tl;dr Will I be continuing this series? Probably not.
I stuck with it, and there are some definitely moments of heartichoke in here, so I'd say there'stl;dr Will I be continuing this series? Probably not.
I stuck with it, and there are some definitely moments of heartichoke in here, so I'd say there's definite potential for the rest of the series.
But the insane amounts of failure-to-communicate drama, a subplot that gets dropped over huge sections of the book only to be picked up again for a second when it would add to the drama, a rushed ending, and my sincere belief that this is a woman writing under a man's pseudonym left me cold. Why does that bother me? Because there's a huge empty space for gay men to be writing their own stories. That women write it and read it and get off on it is fine, but I don't like the idea that a woman is attempting to hide that by posing as a gay man. ...more
I am sorry, poor little highly recommended (so highly recommended that a friend gifted it to me with a "You need to read this!" message) book, but youI am sorry, poor little highly recommended (so highly recommended that a friend gifted it to me with a "You need to read this!" message) book, but you were not the one to get me out of the reading rut I'm in.
Everything I Left Unsaid is another Book That Could've Been for me. It has a few things going for it: a unique set-up, writing that flows (more on that in a second, though), and characters you will really get invested in. It should have been a 5-star read. However...
I'm starting to feel like I'm unable to just read for pleasure anymore. The first thing that really bothered me about this book was that -- again, in a book with alternating POVs, which I ordinarily love -- not only do the POVs switch between the hero and the heroine, but THEY SWITCH BACK AND FORTH BETWEEN FIRST PERSON AND THIRD PERSON.
I am someone who has no real problem with first or third. I've even read a book in second person, which was intriguing. But the switching back and forth with the character changes pulled me out of the book every single time. It's disorienting for the reader. And I couldn't for the life of me figure out why it was necessary, which made it worse. If it seemed like there was a real need for it or it was done in such a way that it emphasized a facet of the characters, I'd have accepted it, but it was so jolting every time it just made me angry.
The second issue was the transparency of the cliffhanger ending. There was at least one moment when I was truly surprised, but the ending of this book was so obvious from pretty much the first page that I was frustrated. Sometimes, reading Kindle versions of books makes me more neurotic about things because seeing an exact percentage of the book left gives me a pretty good idea of exactly when the "twist" is going to appear, and when you knew exactly what the twist was going to be, it makes for a frustrating last 12-15% or so. We know it's a series. There's only one way to make this lead to a second book and... there it is.

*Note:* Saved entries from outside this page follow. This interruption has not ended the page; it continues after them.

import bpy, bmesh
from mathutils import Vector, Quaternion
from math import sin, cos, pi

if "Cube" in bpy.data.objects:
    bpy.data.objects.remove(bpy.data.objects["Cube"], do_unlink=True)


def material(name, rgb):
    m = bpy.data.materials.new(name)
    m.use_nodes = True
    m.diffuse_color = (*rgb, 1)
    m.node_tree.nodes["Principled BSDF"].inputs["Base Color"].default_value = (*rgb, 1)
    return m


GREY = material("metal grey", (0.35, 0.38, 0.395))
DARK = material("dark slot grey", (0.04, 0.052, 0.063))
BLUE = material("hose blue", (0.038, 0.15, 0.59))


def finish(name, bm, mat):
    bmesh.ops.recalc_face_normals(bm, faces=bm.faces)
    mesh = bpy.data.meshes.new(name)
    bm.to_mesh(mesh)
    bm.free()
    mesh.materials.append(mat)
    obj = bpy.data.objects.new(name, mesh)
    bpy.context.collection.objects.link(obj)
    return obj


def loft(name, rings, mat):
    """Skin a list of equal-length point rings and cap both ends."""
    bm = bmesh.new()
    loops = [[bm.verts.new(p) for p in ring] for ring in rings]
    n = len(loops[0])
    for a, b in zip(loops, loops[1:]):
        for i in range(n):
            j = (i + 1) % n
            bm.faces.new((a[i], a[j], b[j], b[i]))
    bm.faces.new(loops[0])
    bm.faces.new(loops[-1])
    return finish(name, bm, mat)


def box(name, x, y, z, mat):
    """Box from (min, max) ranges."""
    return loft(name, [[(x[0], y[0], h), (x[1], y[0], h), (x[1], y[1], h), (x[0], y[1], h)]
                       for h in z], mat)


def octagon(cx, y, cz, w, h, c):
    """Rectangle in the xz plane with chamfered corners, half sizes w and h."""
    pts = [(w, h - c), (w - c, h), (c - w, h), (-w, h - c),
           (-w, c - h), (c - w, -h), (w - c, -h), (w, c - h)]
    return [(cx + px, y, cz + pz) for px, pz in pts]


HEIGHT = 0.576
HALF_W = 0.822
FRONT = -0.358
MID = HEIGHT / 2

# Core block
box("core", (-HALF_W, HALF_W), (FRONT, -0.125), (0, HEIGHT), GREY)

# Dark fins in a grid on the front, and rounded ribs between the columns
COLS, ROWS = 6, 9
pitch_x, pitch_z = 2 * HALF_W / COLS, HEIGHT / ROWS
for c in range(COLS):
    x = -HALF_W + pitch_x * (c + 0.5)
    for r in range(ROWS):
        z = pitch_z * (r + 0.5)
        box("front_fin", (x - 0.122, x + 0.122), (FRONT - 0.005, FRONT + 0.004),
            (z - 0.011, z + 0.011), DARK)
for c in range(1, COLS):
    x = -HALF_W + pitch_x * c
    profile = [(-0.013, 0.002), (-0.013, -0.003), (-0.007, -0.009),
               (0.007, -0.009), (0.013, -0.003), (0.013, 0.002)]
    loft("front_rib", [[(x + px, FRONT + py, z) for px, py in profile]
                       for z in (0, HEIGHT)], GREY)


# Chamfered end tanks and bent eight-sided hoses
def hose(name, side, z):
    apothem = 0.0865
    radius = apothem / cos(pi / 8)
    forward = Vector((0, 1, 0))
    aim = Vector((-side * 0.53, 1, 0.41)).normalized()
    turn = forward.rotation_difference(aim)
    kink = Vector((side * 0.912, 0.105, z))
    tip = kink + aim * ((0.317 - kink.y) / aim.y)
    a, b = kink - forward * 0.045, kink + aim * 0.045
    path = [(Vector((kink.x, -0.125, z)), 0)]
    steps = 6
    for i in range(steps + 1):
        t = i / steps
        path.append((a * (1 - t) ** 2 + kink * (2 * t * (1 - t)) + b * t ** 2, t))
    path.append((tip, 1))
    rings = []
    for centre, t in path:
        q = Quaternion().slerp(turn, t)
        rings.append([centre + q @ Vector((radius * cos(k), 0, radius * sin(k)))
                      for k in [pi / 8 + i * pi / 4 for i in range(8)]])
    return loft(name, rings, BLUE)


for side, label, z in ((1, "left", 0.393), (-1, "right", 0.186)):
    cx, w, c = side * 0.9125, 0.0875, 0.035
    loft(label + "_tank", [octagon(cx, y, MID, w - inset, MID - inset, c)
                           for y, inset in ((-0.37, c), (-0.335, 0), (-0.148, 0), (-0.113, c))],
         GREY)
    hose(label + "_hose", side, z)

I'll admit I was invested in the characters, and I read the preview for the next book to see if it was something I wanted to continue with, but the first chapter of the next book was just as predictable and I don't think I'll be doing it.
I'll probably look for other books by this author, as I did like her overall writing style, but so far this year, I'm waiting for something to wow me. I want to be surprised and driven to turn each page. I haven't gotten there yet....more
See again: if you write a book about vaudeville, circuses, and/or burlesque, I will read it. Add magic and I'll probably be a fan for life.
Dean JensenSee again: if you write a book about vaudeville, circuses, and/or burlesque, I will read it. Add magic and I'll probably be a fan for life.
Dean Jensen's The Lives and Loves of Daisy and Violet Hilton: A True Story of Conjoined Twins is ostensibly a biography of probably the second most famous conjoined twins in history after Chang and Eng Bunker. Daisy and Violet were abandoned by their birth mother and taken in by a woman who allegedly saw nothing but profit with the girls, and whose management of them subsequently led to a huge career in vaudeville before their star faded and they died, destitute, working in the produce department of a grocery store.
Daisy and Violet's story is fascinating, and it's clear Jensen has spent an enormous amount of time researching the twins; many of the photographs in the book are from the author's personal collection.
But however fascinating their story is, the book itself reads exactly as you'd expect the book of a rabid fan to read: disjointed and often veering into what appears to be historical fiction. Jensen presents everything as fact, even where it may be conjecture, and often hops back and forth in the timeline. Imagine an acquaintance who's excitedly telling a story and then repeatedly interrupting herself to say "Oh, but did I tell you about this part?" and you'll have a good sense of the narrative structure here.
Still, this is a fascinating, if sad, story, and the writing is worlds ahead of Jensen's Queen of the Air, which I found myself unable to get through at all....more